- [Document images with source code]

··········

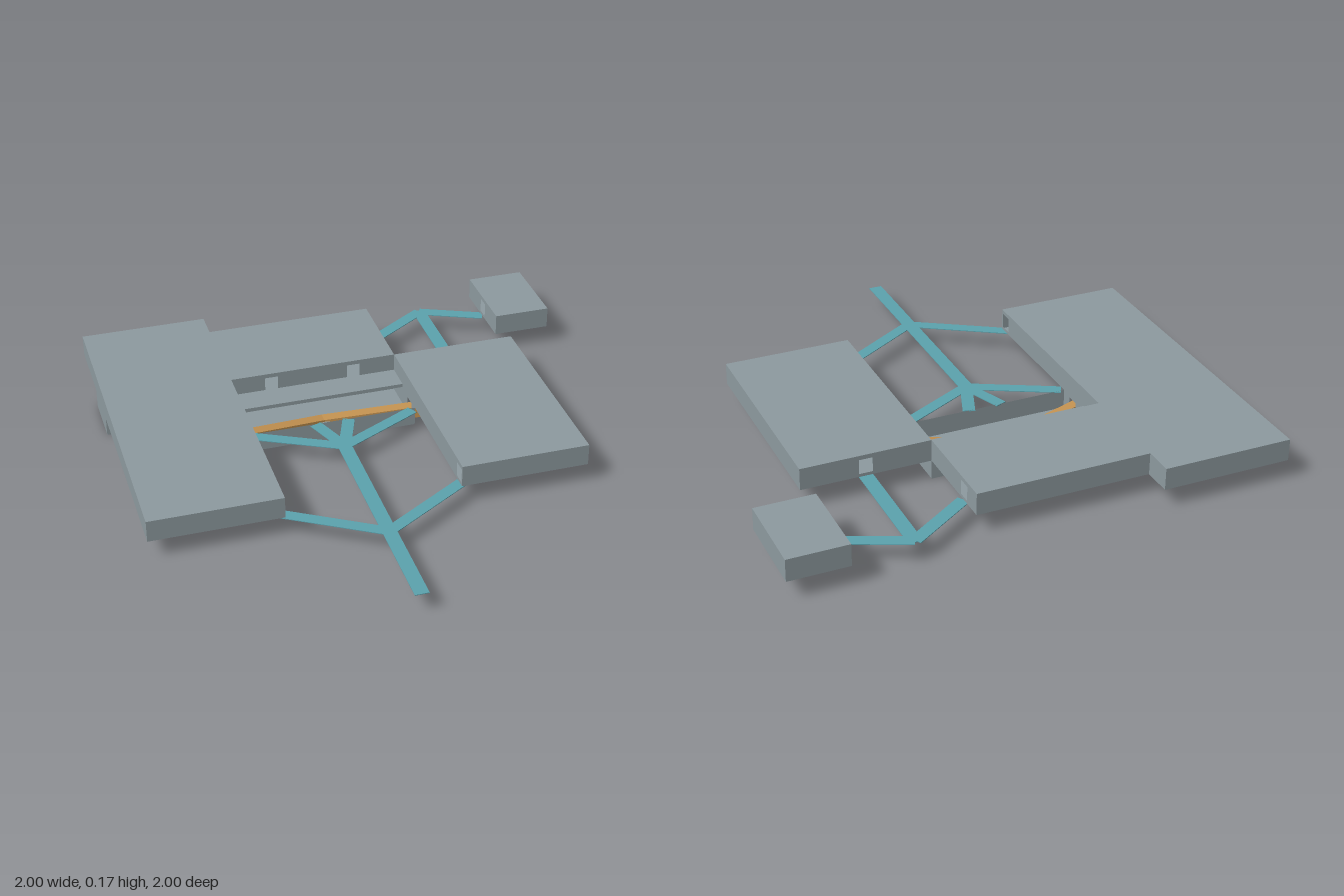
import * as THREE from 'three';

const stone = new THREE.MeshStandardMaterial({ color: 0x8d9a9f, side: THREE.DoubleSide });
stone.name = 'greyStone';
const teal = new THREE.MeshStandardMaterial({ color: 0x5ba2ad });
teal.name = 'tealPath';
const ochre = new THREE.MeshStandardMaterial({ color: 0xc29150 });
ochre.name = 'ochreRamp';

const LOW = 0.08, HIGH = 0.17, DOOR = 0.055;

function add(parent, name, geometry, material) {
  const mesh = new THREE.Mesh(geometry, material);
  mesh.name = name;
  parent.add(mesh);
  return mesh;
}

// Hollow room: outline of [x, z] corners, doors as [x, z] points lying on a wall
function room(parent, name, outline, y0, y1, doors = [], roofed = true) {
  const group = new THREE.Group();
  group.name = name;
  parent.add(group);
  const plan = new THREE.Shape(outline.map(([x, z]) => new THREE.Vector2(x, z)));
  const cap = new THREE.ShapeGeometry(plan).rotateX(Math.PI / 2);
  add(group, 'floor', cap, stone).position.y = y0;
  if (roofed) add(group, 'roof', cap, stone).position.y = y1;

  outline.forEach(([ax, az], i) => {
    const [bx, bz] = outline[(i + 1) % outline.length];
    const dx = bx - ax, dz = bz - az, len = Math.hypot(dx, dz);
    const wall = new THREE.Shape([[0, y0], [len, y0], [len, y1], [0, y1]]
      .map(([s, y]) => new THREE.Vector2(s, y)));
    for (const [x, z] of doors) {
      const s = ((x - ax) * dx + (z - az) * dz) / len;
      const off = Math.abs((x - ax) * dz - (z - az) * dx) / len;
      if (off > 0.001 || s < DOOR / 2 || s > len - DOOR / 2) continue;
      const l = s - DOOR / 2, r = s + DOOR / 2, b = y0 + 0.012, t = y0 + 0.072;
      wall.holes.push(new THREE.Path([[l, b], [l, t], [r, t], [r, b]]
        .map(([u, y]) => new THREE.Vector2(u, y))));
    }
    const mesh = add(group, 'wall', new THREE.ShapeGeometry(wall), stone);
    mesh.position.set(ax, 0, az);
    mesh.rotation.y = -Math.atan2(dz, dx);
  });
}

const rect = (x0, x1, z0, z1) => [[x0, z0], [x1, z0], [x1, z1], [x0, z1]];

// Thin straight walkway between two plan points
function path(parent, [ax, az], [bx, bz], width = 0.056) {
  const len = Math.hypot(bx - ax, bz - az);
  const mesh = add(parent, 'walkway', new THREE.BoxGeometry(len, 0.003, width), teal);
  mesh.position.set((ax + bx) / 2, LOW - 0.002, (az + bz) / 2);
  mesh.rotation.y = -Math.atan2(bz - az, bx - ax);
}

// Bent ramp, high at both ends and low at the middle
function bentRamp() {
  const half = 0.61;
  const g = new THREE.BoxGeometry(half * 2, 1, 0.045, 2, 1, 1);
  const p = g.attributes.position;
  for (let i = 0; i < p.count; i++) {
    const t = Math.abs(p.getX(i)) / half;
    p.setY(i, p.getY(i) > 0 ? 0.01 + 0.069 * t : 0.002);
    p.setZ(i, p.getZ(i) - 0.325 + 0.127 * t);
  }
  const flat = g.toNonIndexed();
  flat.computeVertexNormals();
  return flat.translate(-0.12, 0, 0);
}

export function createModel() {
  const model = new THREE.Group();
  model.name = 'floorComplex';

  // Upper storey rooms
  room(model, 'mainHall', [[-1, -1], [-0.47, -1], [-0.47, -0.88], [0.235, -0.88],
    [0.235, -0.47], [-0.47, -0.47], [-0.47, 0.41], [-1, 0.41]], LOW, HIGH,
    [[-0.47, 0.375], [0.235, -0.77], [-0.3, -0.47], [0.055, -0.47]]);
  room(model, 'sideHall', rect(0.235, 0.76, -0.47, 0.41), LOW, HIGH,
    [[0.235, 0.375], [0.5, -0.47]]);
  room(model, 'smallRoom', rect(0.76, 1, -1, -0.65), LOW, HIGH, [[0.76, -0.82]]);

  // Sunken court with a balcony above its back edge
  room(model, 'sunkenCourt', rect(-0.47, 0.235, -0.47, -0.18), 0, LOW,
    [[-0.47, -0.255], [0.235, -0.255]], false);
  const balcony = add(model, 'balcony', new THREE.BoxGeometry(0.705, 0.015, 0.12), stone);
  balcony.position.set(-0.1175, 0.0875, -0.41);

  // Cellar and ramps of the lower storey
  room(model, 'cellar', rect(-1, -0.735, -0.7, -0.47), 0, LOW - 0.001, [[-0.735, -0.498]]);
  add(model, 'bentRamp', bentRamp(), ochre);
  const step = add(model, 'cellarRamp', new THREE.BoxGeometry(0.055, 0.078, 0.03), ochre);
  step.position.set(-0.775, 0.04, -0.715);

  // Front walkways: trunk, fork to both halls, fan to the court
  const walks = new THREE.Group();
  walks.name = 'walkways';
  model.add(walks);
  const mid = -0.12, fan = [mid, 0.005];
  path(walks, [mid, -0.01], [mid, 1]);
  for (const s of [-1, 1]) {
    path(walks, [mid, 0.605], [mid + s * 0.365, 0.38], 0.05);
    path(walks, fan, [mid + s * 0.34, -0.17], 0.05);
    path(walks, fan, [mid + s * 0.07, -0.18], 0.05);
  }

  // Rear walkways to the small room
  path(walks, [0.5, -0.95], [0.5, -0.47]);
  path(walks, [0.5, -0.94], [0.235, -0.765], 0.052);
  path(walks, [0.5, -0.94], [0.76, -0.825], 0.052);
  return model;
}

··········

- [Task to complete]
Could you retype every record above exactly, leaving the pictures out?

- [Answer below]
import * as THREE from 'three';

const stone = new THREE.MeshStandardMaterial({ color: 0x8d9a9f, side: THREE.DoubleSide });
stone.name = 'greyStone';
const teal = new THREE.MeshStandardMaterial({ color: 0x5ba2ad });
teal.name = 'tealPath';
const ochre = new THREE.MeshStandardMaterial({ color: 0xc29150 });
ochre.name = 'ochreRamp';

const LOW = 0.08, HIGH = 0.17, DOOR = 0.055;

function add(parent, name, geometry, material) {
  const mesh = new THREE.Mesh(geometry, material);
  mesh.name = name;
  parent.add(mesh);
  return mesh;
}

// Hollow room: outline of [x, z] corners, doors as [x, z] points lying on a wall
function room(parent, name, outline, y0, y1, doors = [], roofed = true) {
  const group = new THREE.Group();
  group.name = name;
  parent.add(group);
  const plan = new THREE.Shape(outline.map(([x, z]) => new THREE.Vector2(x, z)));
  const cap = new THREE.ShapeGeometry(plan).rotateX(Math.PI / 2);
  add(group, 'floor', cap, stone).position.y = y0;
  if (roofed) add(group, 'roof', cap, stone).position.y = y1;

  outline.forEach(([ax, az], i) => {
    const [bx, bz] = outline[(i + 1) % outline.length];
    const dx = bx - ax, dz = bz - az, len = Math.hypot(dx, dz);
    const wall = new THREE.Shape([[0, y0], [len, y0], [len, y1], [0, y1]]
      .map(([s, y]) => new THREE.Vector2(s, y)));
    for (const [x, z] of doors) {
      const s = ((x - ax) * dx + (z - az) * dz) / len;
      const off = Math.abs((x - ax) * dz - (z - az) * dx) / len;
      if (off > 0.001 || s < DOOR / 2 || s > len - DOOR / 2) continue;
      const l = s - DOOR / 2, r = s + DOOR / 2, b = y0 + 0.012, t = y0 + 0.072;
      wall.holes.push(new THREE.Path([[l, b], [l, t], [r, t], [r, b]]
        .map(([u, y]) => new THREE.Vector2(u, y))));
    }
    const mesh = add(group, 'wall', new THREE.ShapeGeometry(wall), stone);
    mesh.position.set(ax, 0, az);
    mesh.rotation.y = -Math.atan2(dz, dx);
  });
}

const rect = (x0, x1, z0, z1) => [[x0, z0], [x1, z0], [x1, z1], [x0, z1]];

// Thin straight walkway between two plan points
function path(parent, [ax, az], [bx, bz], width = 0.056) {
  const len = Math.hypot(bx - ax, bz - az);
  const mesh = add(parent, 'walkway', new THREE.BoxGeometry(len, 0.003, width), teal);
  mesh.position.set((ax + bx) / 2, LOW - 0.002, (az + bz) / 2);
  mesh.rotation.y = -Math.atan2(bz - az, bx - ax);
}

// Bent ramp, high at both ends and low at the middle
function bentRamp() {
  const half = 0.61;
  const g = new THREE.BoxGeometry(half * 2, 1, 0.045, 2, 1, 1);
  const p = g.attributes.position;
  for (let i = 0; i < p.count; i++) {
    const t = Math.abs(p.getX(i)) / half;
    p.setY(i, p.getY(i) > 0 ? 0.01 + 0.069 * t : 0.002);
    p.setZ(i, p.getZ(i) - 0.325 + 0.127 * t);
  }
  const flat = g.toNonIndexed();
  flat.computeVertexNormals();
  return flat.translate(-0.12, 0, 0);
}

export function createModel() {
  const model = new THREE.Group();
  model.name = 'floorComplex';

  // Upper storey rooms
  room(model, 'mainHall', [[-1, -1], [-0.47, -1], [-0.47, -0.88], [0.235, -0.88],
    [0.235, -0.47], [-0.47, -0.47], [-0.47, 0.41], [-1, 0.41]], LOW, HIGH,
    [[-0.47, 0.375], [0.235, -0.77], [-0.3, -0.47], [0.055, -0.47]]);
  room(model, 'sideHall', rect(0.235, 0.76, -0.47, 0.41), LOW, HIGH,
    [[0.235, 0.375], [0.5, -0.47]]);
  room(model, 'smallRoom', rect(0.76, 1, -1, -0.65), LOW, HIGH, [[0.76, -0.82]]);

  // Sunken court with a balcony above its back edge
  room(model, 'sunkenCourt', rect(-0.47, 0.235, -0.47, -0.18), 0, LOW,
    [[-0.47, -0.255], [0.235, -0.255]], false);
  const balcony = add(model, 'balcony', new THREE.BoxGeometry(0.705, 0.015, 0.12), stone);
  balcony.position.set(-0.1175, 0.0875, -0.41);

  // Cellar and ramps of the lower storey
  room(model, 'cellar', rect(-1, -0.735, -0.7, -0.47), 0, LOW - 0.001, [[-0.735, -0.498]]);
  add(model, 'bentRamp', bentRamp(), ochre);
  const step = add(model, 'cellarRamp', new THREE.BoxGeometry(0.055, 0.078, 0.03), ochre);
  step.position.set(-0.775, 0.04, -0.715);

  // Front walkways: trunk, fork to both halls, fan to the court
  const walks = new THREE.Group();
  walks.name = 'walkways';
  model.add(walks);
  const mid = -0.12, fan = [mid, 0.005];
  path(walks, [mid, -0.01], [mid, 1]);
  for (const s of [-1, 1]) {
    path(walks, [mid, 0.605], [mid + s * 0.365, 0.38], 0.05);
    path(walks, fan, [mid + s * 0.34, -0.17], 0.05);
    path(walks, fan, [mid + s * 0.07, -0.18], 0.05);
  }

  // Rear walkways to the small room
  path(walks, [0.5, -0.95], [0.5, -0.47]);
  path(walks, [0.5, -0.94], [0.235, -0.765], 0.052);
  path(walks, [0.5, -0.94], [0.76, -0.825], 0.052);
  return model;
}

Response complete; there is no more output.